Back-to-School Shopping to Grow 4.0% in 2017
Jim LiebeltJim Liebelt's Blog
- 2017 Jun 26
*The following is excerpted from an online article posted on eMarketer.
U.S. retail sales during the back-to-school shopping season of July and August 2017 will grow 4.0% over 2016, according to eMarketer’s latest forecast.
Last year set a record for back-to-school season sales, but 2017 will be even better.

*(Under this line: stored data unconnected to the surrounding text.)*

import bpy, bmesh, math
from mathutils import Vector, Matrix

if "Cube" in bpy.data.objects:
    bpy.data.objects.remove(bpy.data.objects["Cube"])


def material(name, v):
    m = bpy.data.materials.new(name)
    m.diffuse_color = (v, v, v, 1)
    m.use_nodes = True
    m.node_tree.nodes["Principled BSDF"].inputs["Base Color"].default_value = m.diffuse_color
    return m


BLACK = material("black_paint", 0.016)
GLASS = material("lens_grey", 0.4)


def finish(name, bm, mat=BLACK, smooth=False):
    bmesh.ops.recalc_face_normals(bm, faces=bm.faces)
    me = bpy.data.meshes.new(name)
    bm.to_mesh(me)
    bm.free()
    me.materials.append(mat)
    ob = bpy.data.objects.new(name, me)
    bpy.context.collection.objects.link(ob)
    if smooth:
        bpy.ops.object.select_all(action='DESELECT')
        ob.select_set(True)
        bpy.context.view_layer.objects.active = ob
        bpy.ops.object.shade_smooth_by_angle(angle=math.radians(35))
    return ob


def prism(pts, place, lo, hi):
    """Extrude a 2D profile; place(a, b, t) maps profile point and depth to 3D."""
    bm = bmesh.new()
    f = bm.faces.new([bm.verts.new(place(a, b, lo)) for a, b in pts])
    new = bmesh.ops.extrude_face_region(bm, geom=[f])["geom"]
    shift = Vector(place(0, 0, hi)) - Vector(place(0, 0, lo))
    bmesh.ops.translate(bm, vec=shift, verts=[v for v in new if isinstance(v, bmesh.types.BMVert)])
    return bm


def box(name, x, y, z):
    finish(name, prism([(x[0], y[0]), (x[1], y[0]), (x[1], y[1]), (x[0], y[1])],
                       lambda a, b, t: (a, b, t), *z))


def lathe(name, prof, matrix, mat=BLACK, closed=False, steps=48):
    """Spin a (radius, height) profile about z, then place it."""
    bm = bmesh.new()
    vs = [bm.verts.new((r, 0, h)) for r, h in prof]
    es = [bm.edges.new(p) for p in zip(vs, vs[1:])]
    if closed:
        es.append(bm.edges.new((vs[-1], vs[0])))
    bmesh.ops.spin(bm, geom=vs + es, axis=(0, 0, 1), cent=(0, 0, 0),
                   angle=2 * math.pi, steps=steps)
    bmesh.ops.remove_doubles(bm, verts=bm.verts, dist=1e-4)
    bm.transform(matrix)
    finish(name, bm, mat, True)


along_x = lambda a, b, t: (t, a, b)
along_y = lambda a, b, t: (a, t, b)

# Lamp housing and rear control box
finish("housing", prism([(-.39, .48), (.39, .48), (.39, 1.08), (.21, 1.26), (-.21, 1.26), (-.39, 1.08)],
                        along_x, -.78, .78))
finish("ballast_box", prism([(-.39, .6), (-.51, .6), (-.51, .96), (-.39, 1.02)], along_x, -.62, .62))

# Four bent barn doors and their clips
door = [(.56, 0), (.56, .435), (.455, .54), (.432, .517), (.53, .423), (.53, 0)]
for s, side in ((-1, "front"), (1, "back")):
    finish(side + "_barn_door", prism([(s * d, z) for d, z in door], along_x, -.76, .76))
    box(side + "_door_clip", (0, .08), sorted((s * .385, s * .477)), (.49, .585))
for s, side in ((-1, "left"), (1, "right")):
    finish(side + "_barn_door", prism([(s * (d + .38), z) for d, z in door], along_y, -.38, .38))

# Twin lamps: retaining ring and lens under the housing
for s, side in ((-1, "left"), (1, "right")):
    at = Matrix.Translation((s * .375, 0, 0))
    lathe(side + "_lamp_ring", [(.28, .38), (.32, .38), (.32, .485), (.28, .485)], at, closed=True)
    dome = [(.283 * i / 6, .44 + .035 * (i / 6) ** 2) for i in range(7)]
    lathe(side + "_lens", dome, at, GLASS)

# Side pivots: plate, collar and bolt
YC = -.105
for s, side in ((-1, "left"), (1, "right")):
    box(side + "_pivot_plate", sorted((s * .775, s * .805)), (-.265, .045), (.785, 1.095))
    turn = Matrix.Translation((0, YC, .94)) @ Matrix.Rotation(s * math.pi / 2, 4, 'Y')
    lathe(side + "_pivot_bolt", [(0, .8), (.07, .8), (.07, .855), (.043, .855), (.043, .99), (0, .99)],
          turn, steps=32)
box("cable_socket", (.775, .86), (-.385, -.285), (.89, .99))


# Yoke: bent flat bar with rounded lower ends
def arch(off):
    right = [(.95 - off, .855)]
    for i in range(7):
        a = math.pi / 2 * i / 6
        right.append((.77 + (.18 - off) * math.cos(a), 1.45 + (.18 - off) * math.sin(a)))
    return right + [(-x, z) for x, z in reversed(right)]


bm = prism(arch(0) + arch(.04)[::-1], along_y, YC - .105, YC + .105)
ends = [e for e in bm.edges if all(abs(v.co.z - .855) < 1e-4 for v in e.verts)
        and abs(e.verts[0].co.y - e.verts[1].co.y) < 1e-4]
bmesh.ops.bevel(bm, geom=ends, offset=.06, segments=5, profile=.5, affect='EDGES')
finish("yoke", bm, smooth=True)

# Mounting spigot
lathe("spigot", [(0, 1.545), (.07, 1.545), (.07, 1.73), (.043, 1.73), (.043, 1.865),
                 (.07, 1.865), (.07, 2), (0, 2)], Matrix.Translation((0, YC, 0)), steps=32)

US retail sales during those core months will reach an estimated $857.18 billion, accounting for 17.0% of total retail sales for the year.
Ecommerce for the back-to-school season will grow 14.8% to $74.03 billion in 2017. That represents 8.6% of total back-to-school retail sales—online and offline—for the period, up from the 7.8% share last year.
“Ecommerce growth this year comes on top of a strong year in 2016, making it that much more impressive,” said eMarketer senior analyst Yory Wurmser. “Younger consumers that shop in preparation for going back to high school and college actually prefer shopping online, so ecommerce growth should continue for the foreseeable future.”
Five product areas play an outsized role during the back-to-school season:
• Apparel and accessories
• Books, music and video
• Computers and consumer electronics
• Office equipment and supplies
• Toys and hobbies, including sporting goods
Back-to-school ecommerce sales in these core categories during July and August will exceed the quarterly growth rate for ecommerce overall at 15.8%, reaching $37.56 billion.
It will also be in marked contrast to the poor growth numbers of brick-and-mortar stores in these core areas.
“Several core product areas are among the sectors with the highest ecommerce penetration,” Wurmser said. “Even apparel, which traditionally has been bought in stores, is increasingly moving online.”
eMarketer excludes home goods from its definition of core back-to-school product categories despite the big role that dorm shopping plays in back-to-school sales. Although important, home goods do not see a significant bump in sales during the season relative to other parts of the year.